Whatever appears in the records, retype it exactly, except for the pictures.

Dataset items
::::::::::

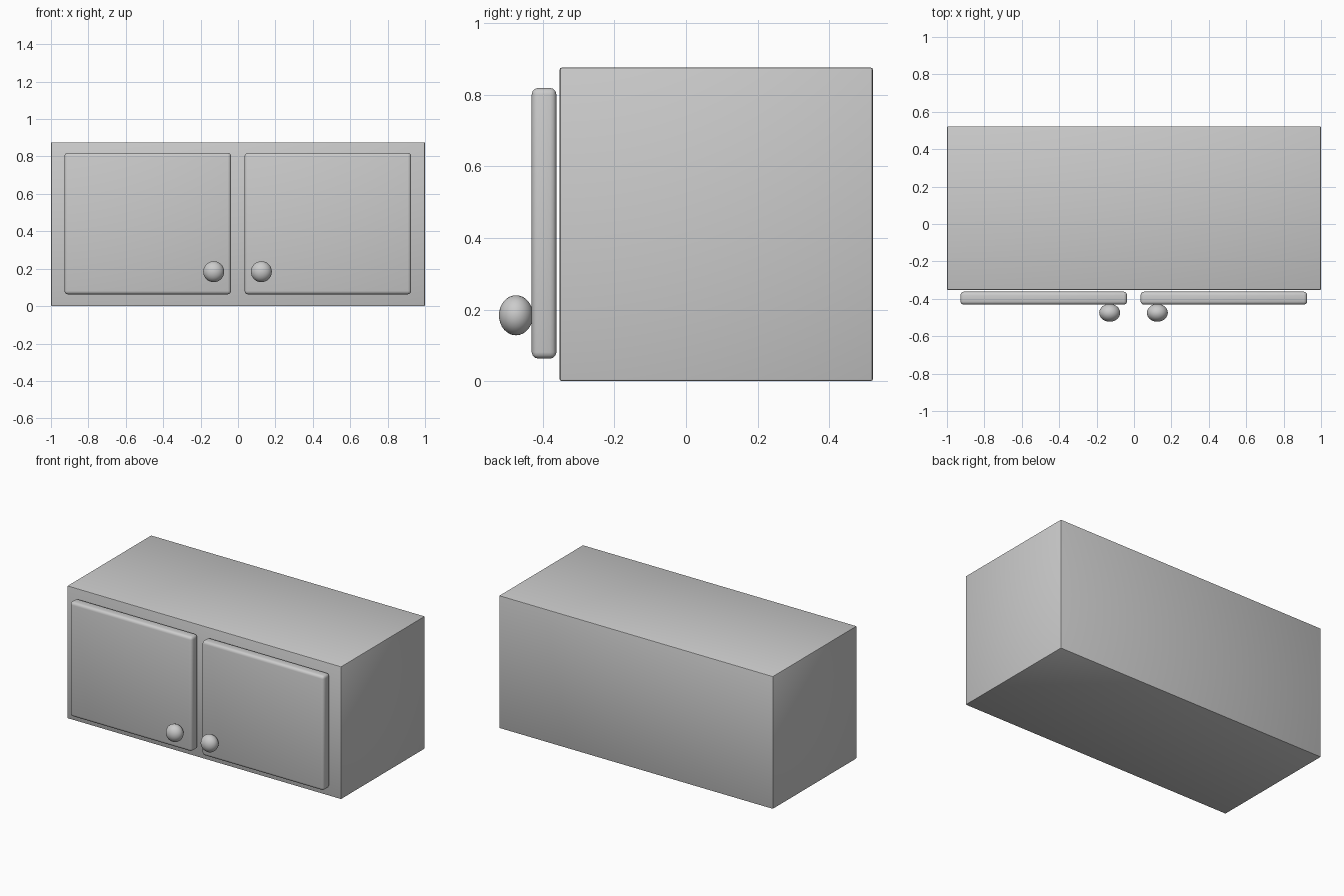
import bpy
from math import radians

if "Cube" in bpy.data.objects:
    bpy.data.objects.remove(bpy.data.objects["Cube"])


def rounded_box(name, lo, hi, bevel, segments):
    """Box between two corners with bevelled edges."""
    bpy.ops.mesh.primitive_cube_add(size=1, location=[(a + b) / 2 for a, b in zip(lo, hi)])
    ob = bpy.context.object
    ob.name = name
    ob.scale = [b - a for a, b in zip(lo, hi)]
    bpy.ops.object.transform_apply(location=False, rotation=False, scale=True)
    mod = ob.modifiers.new("Bevel", 'BEVEL')
    mod.width = bevel
    mod.segments = segments
    bpy.ops.object.modifier_apply(modifier=mod.name)
    bpy.ops.object.shade_smooth_by_angle(angle=radians(30))
    return ob


def knob(name, x):
    """Slightly flattened ball handle, pole axis facing the front."""
    bpy.ops.mesh.primitive_uv_sphere_add(segments=32, ring_count=16, radius=0.056,
                                         location=(x, -0.475, 0.184), rotation=(radians(90), 0, 0))
    ob = bpy.context.object
    ob.name = name
    ob.scale = (1, 1, 0.85)
    bpy.ops.object.transform_apply(location=False, rotation=True, scale=True)
    bpy.ops.object.shade_smooth()


# Cabinet body
rounded_box("cabinet_body", (-1, -0.353, 0), (1, 0.522, 0.876), 0.006, 2)

# Pair of doors standing just proud of the body, each with a knob
for side, x0, x1, kx in (("left", -0.928, -0.037, -0.13), ("right", 0.035, 0.926, 0.125)):
    rounded_box(side + "_door", (x0, -0.431, 0.063), (x1, -0.362, 0.819), 0.018, 3)
    knob(side + "_knob", kx)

::::::::::

**Written answer:**
import bpy
from math import radians

if "Cube" in bpy.data.objects:
    bpy.data.objects.remove(bpy.data.objects["Cube"])


def rounded_box(name, lo, hi, bevel, segments):
    """Box between two corners with bevelled edges."""
    bpy.ops.mesh.primitive_cube_add(size=1, location=[(a + b) / 2 for a, b in zip(lo, hi)])
    ob = bpy.context.object
    ob.name = name
    ob.scale = [b - a for a, b in zip(lo, hi)]
    bpy.ops.object.transform_apply(location=False, rotation=False, scale=True)
    mod = ob.modifiers.new("Bevel", 'BEVEL')
    mod.width = bevel
    mod.segments = segments
    bpy.ops.object.modifier_apply(modifier=mod.name)
    bpy.ops.object.shade_smooth_by_angle(angle=radians(30))
    return ob


def knob(name, x):
    """Slightly flattened ball handle, pole axis facing the front."""
    bpy.ops.mesh.primitive_uv_sphere_add(segments=32, ring_count=16, radius=0.056,
                                         location=(x, -0.475, 0.184), rotation=(radians(90), 0, 0))
    ob = bpy.context.object
    ob.name = name
    ob.scale = (1, 1, 0.85)
    bpy.ops.object.transform_apply(location=False, rotation=True, scale=True)
    bpy.ops.object.shade_smooth()


# Cabinet body
rounded_box("cabinet_body", (-1, -0.353, 0), (1, 0.522, 0.876), 0.006, 2)

# Pair of doors standing just proud of the body, each with a knob
for side, x0, x1, kx in (("left", -0.928, -0.037, -0.13), ("right", 0.035, 0.926, 0.125)):
    rounded_box(side + "_door", (x0, -0.431, 0.063), (x1, -0.362, 0.819), 0.018, 3)
    knob(side + "_knob", kx)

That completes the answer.